++++ EXERCISE INPUT ++++

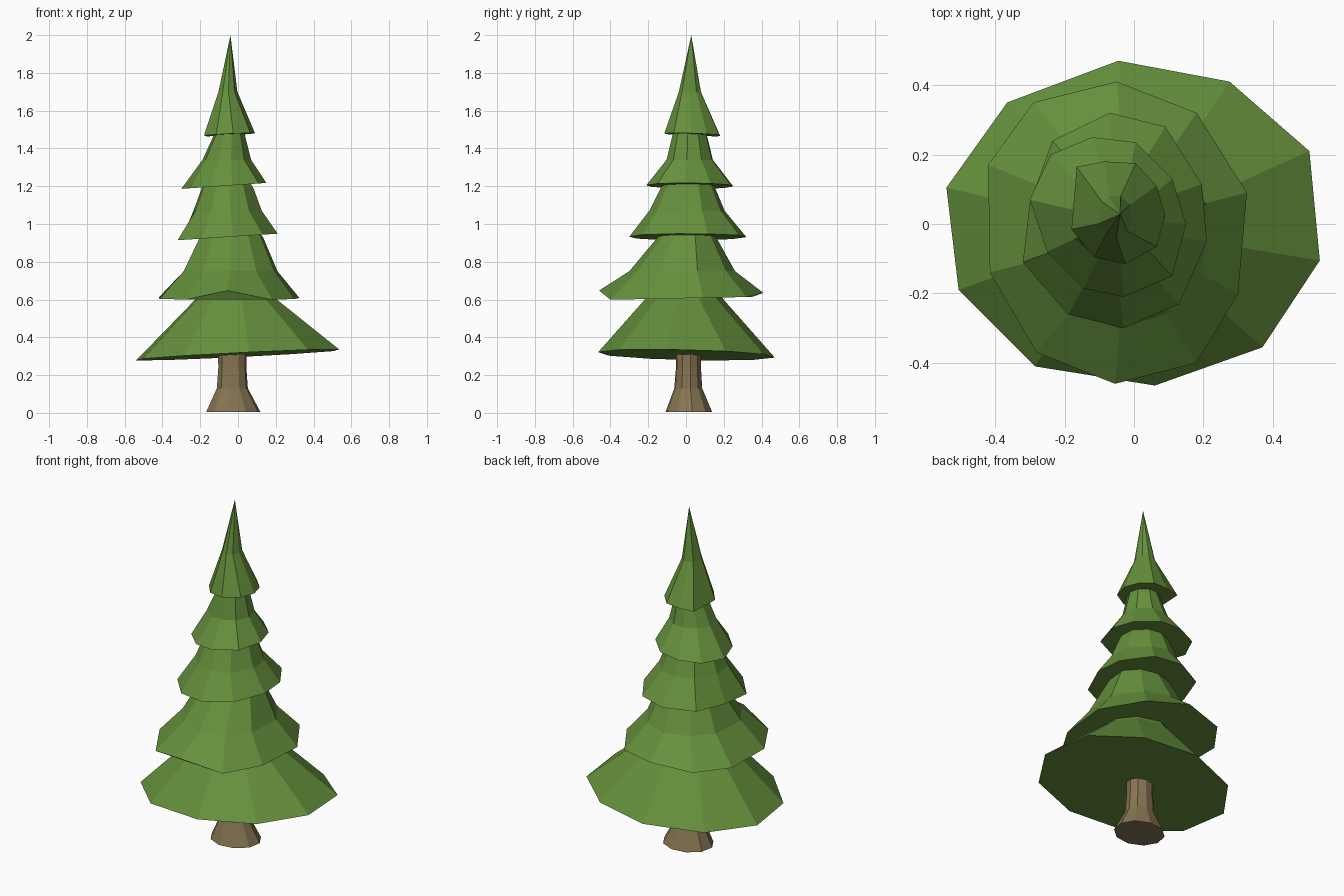
import bpy, bmesh, math


def material(name, color):
    m = bpy.data.materials.new(name)
    m.diffuse_color = color
    return m


GREEN = material("needles", (0.13, 0.28, 0.045, 1))
BROWN = material("bark", (0.24, 0.175, 0.085, 1))


def loft(name, rings, mat, apex=None):
    """Skin equal-length rings from bottom to top, closing both ends."""
    bm = bmesh.new()
    loops = [[bm.verts.new(p) for p in ring] for ring in rings]
    n = len(loops[0])
    bm.faces.new(loops[0][::-1])
    for a, b in zip(loops, loops[1:]):
        for i in range(n):
            j = (i + 1) % n
            bm.faces.new((a[i], a[j], b[j], b[i]))
    if apex:
        tip = bm.verts.new(apex)
        for i in range(n):
            bm.faces.new((loops[-1][i], loops[-1][(i + 1) % n], tip))
    else:
        bm.faces.new(loops[-1])
    bmesh.ops.recalc_face_normals(bm, faces=bm.faces)
    mesh = bpy.data.meshes.new(name)
    bm.to_mesh(mesh)
    bm.free()
    mesh.materials.append(mat)
    obj = bpy.data.objects.new(name, mesh)
    bpy.context.collection.objects.link(obj)
    return obj


def circle(cx, cy, z, rx, ry, n=10, phase=0.15):
    return [(cx + rx * math.cos(phase + math.tau * i / n),
             cy + ry * math.sin(phase + math.tau * i / n), z) for i in range(n)]


def tier(name, rim, z, tilt, upper, apex=None, lifts={}):
    """Uneven tilted rim, then narrower elliptical rings (cx, cy, z, rx, ry)."""
    bottom = [(x, y, z + tilt[0] * x + tilt[1] * y + lifts.get(i, 0))
              for i, (x, y) in enumerate(rim)]
    mx = sum(p[0] for p in rim) / len(rim)
    my = sum(p[1] for p in rim) / len(rim)
    rings = [bottom]
    for cx, cy, h, rx, ry in upper:
        ring = []
        for x, y in rim:
            a = math.atan2(y - my, x - mx)
            ring.append((cx + rx * math.cos(a), cy + ry * math.sin(a), h))
        rings.append(ring)
    return loft(name, rings, GREEN, apex)


# Trunk with flared foot
loft("trunk", [circle(-0.025, 0.015, 0.005, 0.145, 0.125),
               circle(-0.03, 0.012, 0.13, 0.083, 0.075),
               circle(-0.03, 0.013, 0.24, 0.075, 0.067),
               circle(-0.03, 0.015, 0.4, 0.078, 0.067)], BROWN)

# Foliage tiers from the bottom up
tier("foliage_bottom",
     [(0.535, -0.105), (0.505, 0.21), (0.275, 0.41), (-0.045, 0.47), (-0.365, 0.35),
      (-0.54, 0.105), (-0.505, -0.19), (-0.285, -0.41), (0.06, -0.465), (0.37, -0.355)],
     0.307, (0.05, -0.025),
     [(-0.01, -0.01, 0.6, 0.22, 0.21), (-0.02, 0, 0.7, 0.15, 0.14)])

tier("foliage_lower",
     [(0.325, 0.09), (0.18, 0.32), (-0.05, 0.41), (-0.29, 0.35), (-0.42, 0.17),
      (-0.415, -0.14), (-0.28, -0.37), (-0.055, -0.46), (0.18, -0.40), (0.30, -0.20)],
     0.607, (0.0, 0.02),
     [(-0.04, -0.02, 0.75, 0.26, 0.28), (-0.035, 0.005, 0.93, 0.175, 0.155),
      (-0.035, 0.01, 1.0, 0.12, 0.11)],
     lifts={2: 0.02, 7: 0.05})

tier("foliage_middle",
     [(0.195, 0.115), (0.09, 0.28), (-0.07, 0.32), (-0.235, 0.24), (-0.30, 0.06),
      (-0.32, -0.11), (-0.19, -0.26), (-0.03, -0.30), (0.13, -0.23), (0.21, -0.05)],
     0.935, (0.065, 0.0),
     [(-0.055, 0.005, 1.07, 0.185, 0.2), (-0.055, 0.01, 1.19, 0.14, 0.145),
      (-0.055, 0.015, 1.27, 0.09, 0.09)])

tier("foliage_upper",
     [(0.15, 0.0), (0.11, 0.13), (0.005, 0.235), (-0.12, 0.25), (-0.24, 0.20),
      (-0.30, 0.07), (-0.25, -0.08), (-0.145, -0.185), (-0.03, -0.21), (0.11, -0.15)],
     1.207, (0.07, 0.0),
     [(-0.06, 0.02, 1.34, 0.13, 0.125), (-0.045, 0.02, 1.48, 0.08, 0.09),
      (-0.045, 0.025, 1.55, 0.06, 0.06)])

tier("foliage_top",
     [(0.09, 0.025), (0.065, 0.11), (0.005, 0.175), (-0.085, 0.18), (-0.165, 0.165),
      (-0.18, -0.015), (-0.115, -0.095), (-0.025, -0.115), (0.065, -0.065)],
     1.477, (0.05, -0.03),
     [(-0.055, 0.022, 1.7, 0.052, 0.06)], apex=(-0.04, 0.028, 2.0))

++++

TO DO: Please go line by line through the records above, copying each one that holds the string "math".

COMPLETED EXERCISE:
import bpy, bmesh, math
    return [(cx + rx * math.cos(phase + math.tau * i / n),
             cy + ry * math.sin(phase + math.tau * i / n), z) for i in range(n)]
            a = math.atan2(y - my, x - mx)
            ring.append((cx + rx * math.cos(a), cy + ry * math.sin(a), h))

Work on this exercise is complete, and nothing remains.